## What you have to do
Verbatim output, no pictures: the lines from the beginning of the material through the line with "an outline across", both ends kept.
(Data listing Opens)
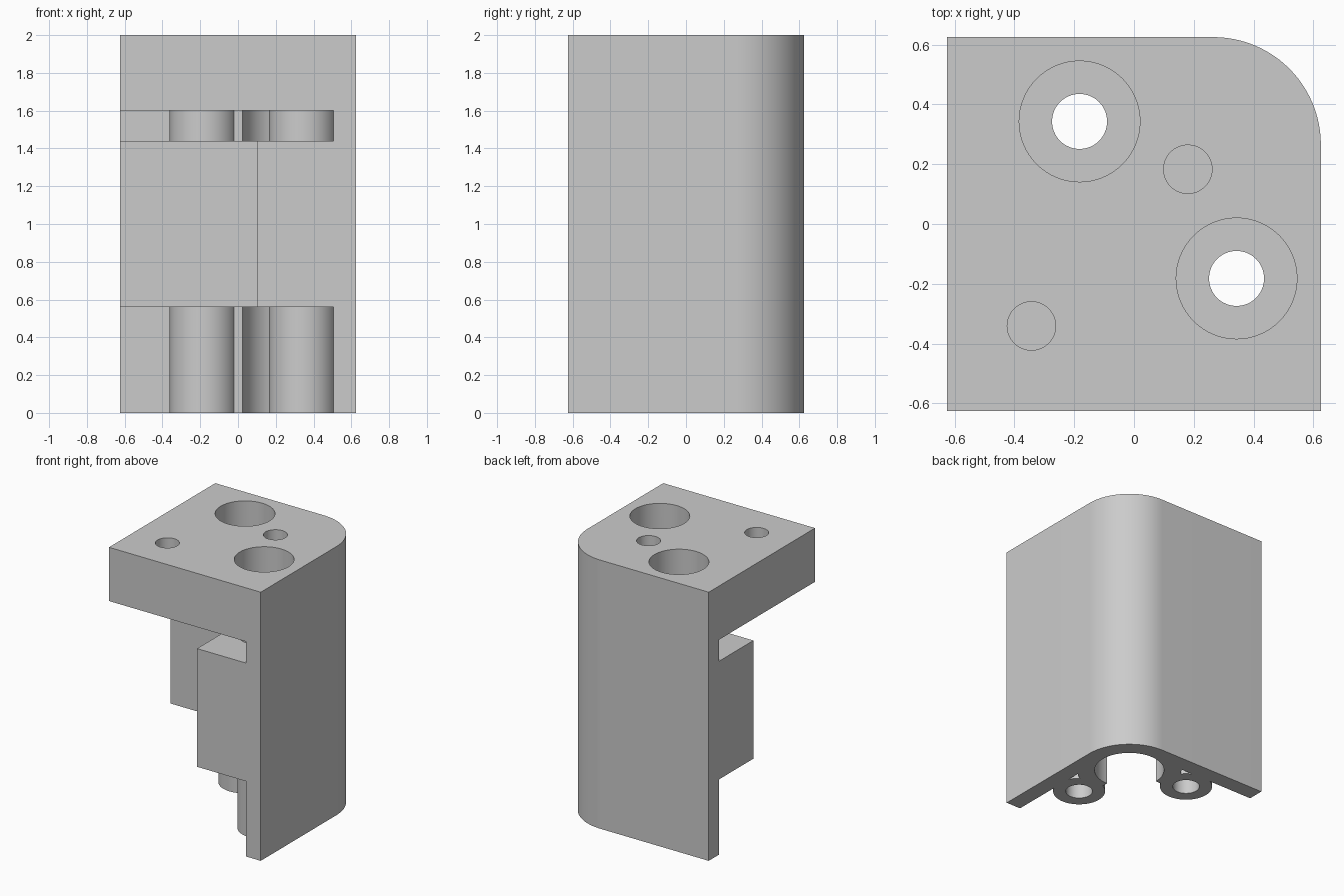
import bpy, bmesh, math

cube = bpy.data.objects.get("Cube")
if cube:
    bpy.data.objects.remove(cube, do_unlink=True)

HALF = 0.625          # half width of the footprint
INNER = 0.505         # inside face of the walls
C = 0.265             # centre of the rounded corner
R_OUT, R_IN = HALF - C, INNER - C

grey = bpy.data.materials.new("light_grey")
grey.use_nodes = True
grey.diffuse_color = (0.6, 0.6, 0.6, 1)
grey.node_tree.nodes["Principled BSDF"].inputs["Base Color"].default_value = (0.6, 0.6, 0.6, 1)


def arc(cx, cy, r, a0, a1, n=24):
    angles = [math.radians(a0 + (a1 - a0) * i / n) for i in range(n + 1)]
    return [(cx + r * math.cos(a), cy + r * math.sin(a)) for a in angles]


def swap(points):
    """Mirror an outline across the diagonal."""
    return [(y, x) for x, y in points]


def prism(name, points, z0, z1):
    bm = bmesh.new()
    face = bm.faces.new([bm.verts.new((x, y, z0)) for x, y in points])
    up = bmesh.ops.extrude_face_region(bm, geom=[face])["geom"]
    bmesh.ops.translate(bm, vec=(0, 0, z1 - z0),
                        verts=[v for v in up if isinstance(v, bmesh.types.BMVert)])
    bmesh.ops.recalc_face_normals(bm, faces=bm.faces)
    mesh = bpy.data.meshes.new(name)
    bm.to_mesh(mesh)
    bm.free()
    mesh.materials.append(grey)
    obj = bpy.data.objects.new(name, mesh)
    bpy.context.collection.objects.link(obj)
    return obj


def rod(name, centre, r, z0, z1):
    return prism(name, arc(*centre, r, 0, 360, 64)[:-1], z0, z1)


def combine(target, tool, operation):
    mod = target.modifiers.new(tool.name, "BOOLEAN")
    mod.operation = operation
    mod.solver = "EXACT"
    mod.object = tool
    bpy.context.view_layer.objects.active = target
    bpy.ops.object.modifier_apply(modifier=mod.name)
    bpy.data.objects.remove(tool, do_unlink=True)


# Rounded body, hollowed to leave a top block and two thin walls
body = prism("corner_bracket", [(-HALF, -HALF), (HALF, -HALF)]
             + arc(C, C, R_OUT, 0, 90) + [(-HALF, HALF)], 0, 2)
combine(body, prism("hollow", [(-1, -1), (INNER, -1)]
                    + arc(C, C, R_IN, 0, 90) + [(-1, INNER)], -1, 1.6), "DIFFERENCE")

# Thick angled block halfway up
combine(body, prism("middle_block", [(-HALF, 0.1), (0.1, 0.1), (0.1, -HALF), (0.55, -HALF)]
                    + arc(C, C, 0.285, 0, 90) + [(-HALF, 0.55)], 0.56, 1.44), "UNION")

# Curved fins and bolt tubes, mirrored across the diagonal
fin = arc(C, C, R_IN, 180, 90) + arc(C, C, R_OUT, 132, 180, 12)
bolt = (-0.182, 0.343)
for outline, centre in ((fin, bolt), (swap(fin), bolt[::-1])):
    combine(body, prism("fin", outline, 0, 1.7), "UNION")
    combine(body, rod("tube", centre, 0.18, 0, 1.65), "UNION")

# Counterbored bolt holes
for centre in (bolt, bolt[::-1]):
    combine(body, rod("bolt_hole", centre, 0.092, -1, 3), "DIFFERENCE")
    combine(body, rod("counterbore", centre, 0.202, 1.7, 3), "DIFFERENCE")

# Blind pin holes in the top
for centre in ((0.18, 0.183), (-0.343, -0.341)):
    combine(body, rod("pin_hole", centre, 0.081, 1.7, 3), "DIFFERENCE")

# Smooth the curved faces, keep edges sharp
bpy.ops.object.select_all(action="DESELECT")
body.select_set(True)
bpy.context.view_layer.objects.active = body
bpy.ops.object.shade_smooth_by_angle(angle=math.radians(25))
(Data listing Closes)
## Written answer
import bpy, bmesh, math

cube = bpy.data.objects.get("Cube")
if cube:
    bpy.data.objects.remove(cube, do_unlink=True)

HALF = 0.625          # half width of the footprint
INNER = 0.505         # inside face of the walls
C = 0.265             # centre of the rounded corner
R_OUT, R_IN = HALF - C, INNER - C

grey = bpy.data.materials.new("light_grey")
grey.use_nodes = True
grey.diffuse_color = (0.6, 0.6, 0.6, 1)
grey.node_tree.nodes["Principled BSDF"].inputs["Base Color"].default_value = (0.6, 0.6, 0.6, 1)


def arc(cx, cy, r, a0, a1, n=24):
    angles = [math.radians(a0 + (a1 - a0) * i / n) for i in range(n + 1)]
    return [(cx + r * math.cos(a), cy + r * math.sin(a)) for a in angles]


def swap(points):
    """Mirror an outline across the diagonal."""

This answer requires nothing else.